At the same time, Flash was often nostalgic about his life back on Earth, particularly his childhood.
He told Lem stories about life on the farm with his parents and brothers, more for his own enjoyment than hers, although she enjoyed them, too.
Part of him longed to reconnect with something from his past. Some tangible item that he could hold, and reconnect with.
Even the cells of his body changed. Old cells were constantly being replaced with new ones, and he began to wonder if there was anything at all left of the child that he had been.
Perhaps a facsimile would suffice. He could ask the table of elements for anything. Why couldn’t it make an exact copy of a relic from his past? But what should he request?
This became a major topic of conversation between Flash and Lem… an old book that he had read as s child… perhaps a toy.

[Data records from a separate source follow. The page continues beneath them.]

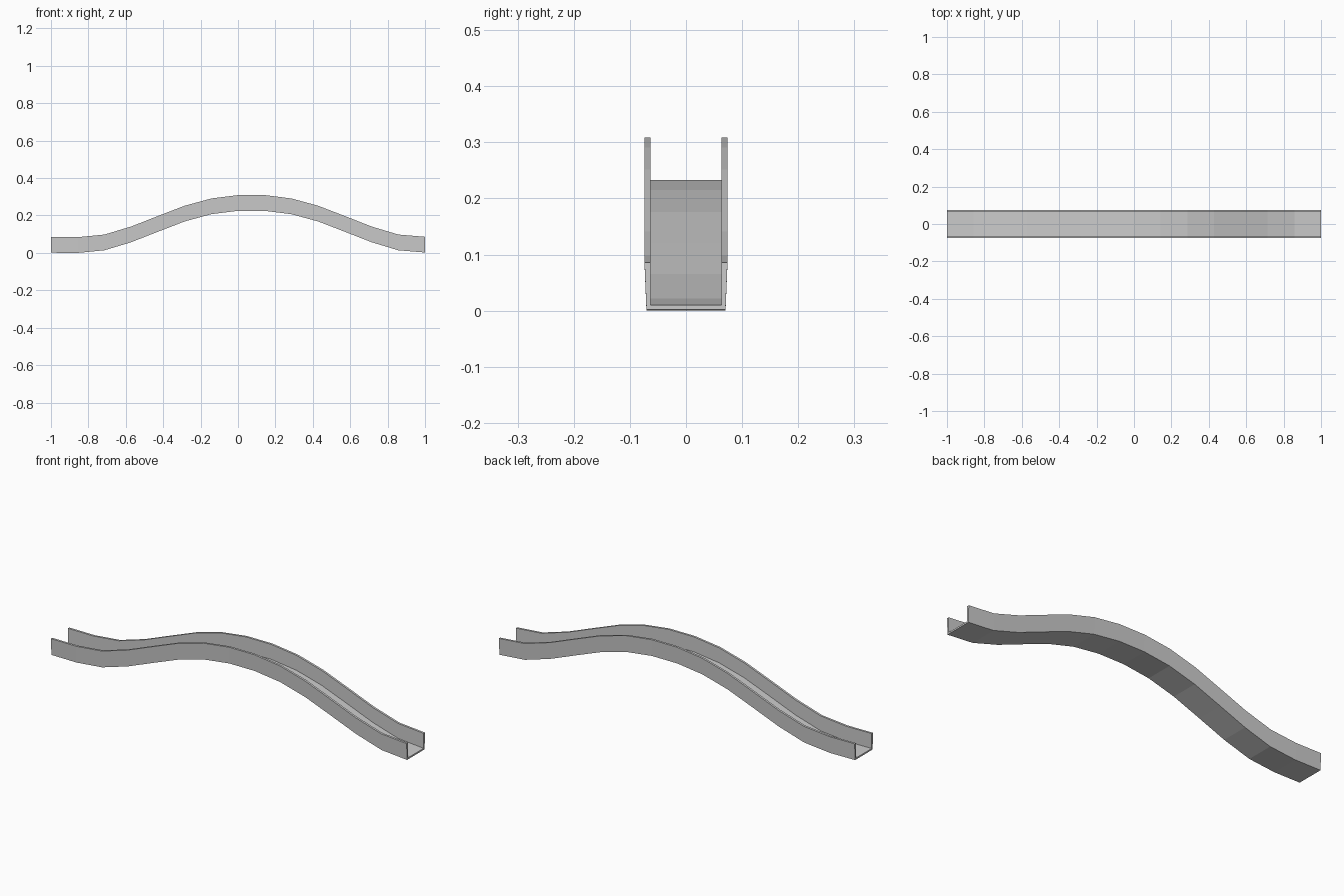
import bpy, bmesh

if "Cube" in bpy.data.objects:
    bpy.data.objects.remove(bpy.data.objects["Cube"])

# Height of the track underside at 15 evenly spaced stations
heights = [0.001, 0.0, 0.014, 0.057, 0.113, 0.168, 0.207, 0.225,
           0.225, 0.207, 0.168, 0.113, 0.057, 0.014, 0.002]

# U-shaped cross-section (y, z): outer sides taper towards the base
half = [(0.0705, 0.0), (0.074, 0.084), (0.063, 0.084), (0.063, 0.008)]
profile = half + [(-y, z) for y, z in reversed(half)]
n = len(profile)

# Sweep the section along the hump, keeping it upright
bm = bmesh.new()
last = len(heights) - 1
rings = [[bm.verts.new((-1 + 2 * i / last, y, h + z)) for y, z in profile]
         for i, h in enumerate(heights)]
for a, b in zip(rings, rings[1:]):
    for j in range(n):
        k = (j + 1) % n
        bm.faces.new((a[j], a[k], b[k], b[j]))

# End caps: two walls and the floor
for r in (rings[0], rings[-1]):
    bm.faces.new((r[0], r[1], r[2], r[3]))
    bm.faces.new((r[4], r[5], r[6], r[7]))
    bm.faces.new((r[0], r[3], r[4], r[7]))

bmesh.ops.recalc_face_normals(bm, faces=bm.faces)
mesh = bpy.data.meshes.new("hump_track")
bm.to_mesh(mesh)
bm.free()
track = bpy.data.objects.new("hump_track", mesh)
bpy.context.collection.objects.link(track)
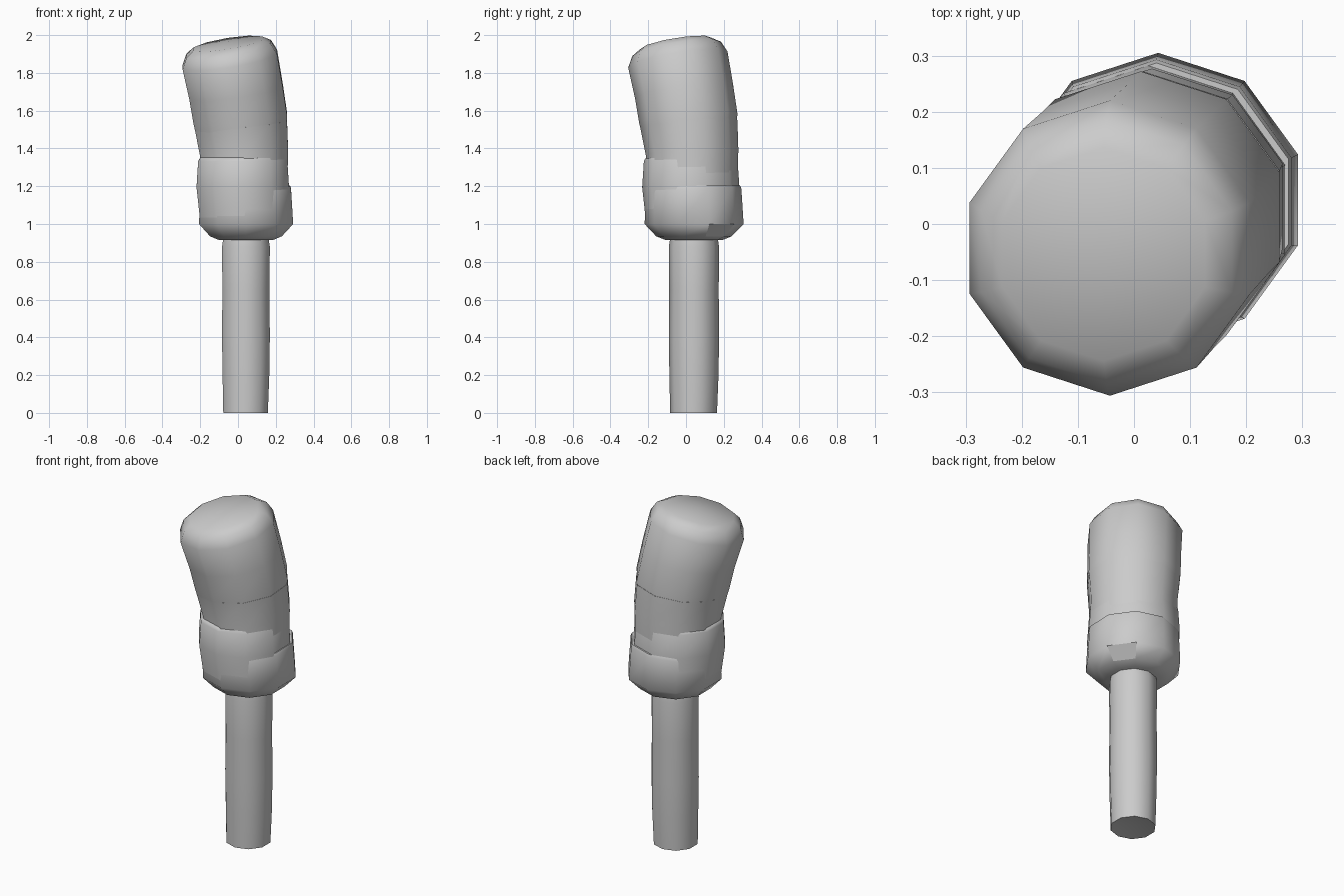
import bpy, bmesh, math

cube = bpy.data.objects.get("Cube")
if cube:
    bpy.data.objects.remove(cube, do_unlink=True)

SIDES = 10

grey = bpy.data.materials.new("plain grey")
grey.use_nodes = True
COLOUR = (0.6, 0.6, 0.6, 1)
grey.diffuse_color = COLOUR
bsdf = next(n for n in grey.node_tree.nodes if n.type == "BSDF_PRINCIPLED")
bsdf.inputs["Base Color"].default_value = COLOUR


def loft(name, rings, bottom, top, flat_face=None):
    """Ten-sided tube through rings of (offset, z, radius, tilt), fan-capped.

    The offset moves a ring along the diagonal; tilt raises its far side.
    bottom and top are the heights of the cap centres over the end rings.
    """
    bm = bmesh.new()
    loops = []
    for off, z, r, tilt in rings:
        loop = []
        for k in range(SIDES):
            a = math.radians(18 + 36 * k)
            dx, dy = r * math.cos(a), r * math.sin(a)
            loop.append(bm.verts.new((off + dx, off + dy, z + tilt * (dx + dy))))
        loops.append(loop)
    smooth_off = []
    for i, (lo, hi) in enumerate(zip(loops, loops[1:])):
        for k in range(SIDES):
            n = (k + 1) % SIDES
            face = bm.faces.new((lo[k], lo[n], hi[n], hi[k]))
            if (i, k) == flat_face:
                smooth_off.append(face)
    for loop, ring, rise in ((loops[0], rings[0], bottom), (loops[-1], rings[-1], top)):
        tip = bm.verts.new((ring[0], ring[0], ring[1] + rise))
        for k in range(SIDES):
            bm.faces.new((loop[k], loop[(k + 1) % SIDES], tip))
    bmesh.ops.recalc_face_normals(bm, faces=bm.faces)
    bm.faces.index_update()
    flat = [f.index for f in smooth_off]
    mesh = bpy.data.meshes.new(name)
    bm.to_mesh(mesh)
    bm.free()
    obj = bpy.data.objects.new(name, mesh)
    bpy.context.collection.objects.link(obj)
    mesh.materials.append(grey)
    bpy.ops.object.select_all(action="DESELECT")
    obj.select_set(True)
    bpy.context.view_layer.objects.active = obj
    bpy.ops.object.shade_smooth_by_angle(angle=math.radians(60))
    for index in flat:
        mesh.polygons[index].use_smooth = False
    return obj


# Slightly bulging handle with a shallow hollow end
loft("handle", [(0.04, 0, 0.124, 0), (0.042, 0.2, 0.13, 0), (0.042, 0.4, 0.133, 0),
                (0.042, 0.65, 0.131, 0), (0.042, 0.88, 0.133, 0), (0.042, 0.93, 0.125, 0)],
     0.02, 0)

# Rounded base of the head, ending in the lower ledge
loft("head_base", [(0.042, 0.915, 0.15, 0), (0.042, 0.935, 0.2, 0), (0.043, 1.0, 0.262, 0),
                   (0.04, 1.18, 0.253, 0.03), (0.04, 1.195, 0.247, 0.03)],
     0, 0, flat_face=(1, 0))

# Lower sleeve, ending in the upper ledge on the leaning side
loft("lower_sleeve", [(0.036, 1.03, 0.25, 0), (0.025, 1.2, 0.257, 0.02),
                      (0.025, 1.335, 0.248, 0.01), (0.027, 1.355, 0.238, 0.01)], 0, 0)

# Middle of the head, starting to lean
loft("middle_sleeve", [(0.032, 1.15, 0.24, 0.04), (0.032, 1.38, 0.245, 0.06),
                       (0.015, 1.53, 0.257, 0.08)], 0, 0)

# Leaning upper head with a rounded top
loft("upper_head", [(0.025, 1.42, 0.24, 0.08), (0.012, 1.56, 0.26, 0.1),
                    (-0.01, 1.7, 0.26, 0.13), (-0.043, 1.87, 0.263, 0.16),
                    (-0.049, 1.927, 0.235, 0.16), (-0.054, 1.955, 0.19, 0.16)], 0, 0.012)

What is it that you miss the most? Lem asked.
My cat, Flash answered without hesitation. You remind me of her.
But why would you want a dead cat?
No, I want her back alive, of course, he mused.
He was sure that this would be crossing a line.
You said I remind you of her, Lem thought aloud. What if… her voice trailed off. What if the cells of her body somehow came back together… those basic building block elements… reunited to form… me?
That sounds pretty unlikely, Flash admitted.
Oh, we’re already unlikely! Said Lem, but you have to admit, it’s possible!
She was right. Cells are recycled. A body goes into the dirt. It comes up again in grass. The grass may be eaten by a cow.
The cells get shared around.
Theoretically it could happen, Flash agreed.
His mind presented all the obstacles to such a thing actually happening. If there was one thing he had learned, however, it was that anything is possible. She did remind him of that black and white cat he had had as a child. The more he considered this idea, the more like her Lem seemed to become, and he realized that this is why he had loved her all along.
I’ll call up one of my favorite toys, he said.
A wizzzer? Lem asked.
Flash smiled. She had been listening.
He asked for the wedge in green and yellow. Soon, the toy appeared.
What does it do? Lem asked.
It’s just a toy, Flash explained, but it demonstrates the conservation of angular momentum and gyroscope stability.
He glanced around the cockpit and realized there wasn’t sufficient space with a flat surface to demonstrate it.
Let’s try something else, he suggested, and ordered up a view master.
What is it? Lem asked.
it’s a special-format stereoscope.
Lem only looked at Flash, and then glanced at the high tech viewing screen that was built into the ship.
He had forgotten to ask for a set of reels, and as Lem appeared unimpressed, Flash didn’t pursue it further.
It didn’t matter. He hadn’t wanted to play with these items. He only wanted to hold them. For the nerves in his fingertips to reconnect with a memory. The plastic toys felt cheap, and were much smaller than Flash had remembered.
After a few flicks of the view master lever, he looked at Lem and sighed.
The sigh turned to a giggle, and soon Lem joined in laughing.
I should have asked for a book.
One nice thing about the table of elements was, whatever it produced, could be broken back down into its component molecules. Even plastic, unlike the plastic that clogged the oceans and continents of earth.
And so the Wizzzer and view master could be reabsorbed if Flash decided to send them back to be dismantled again in the system.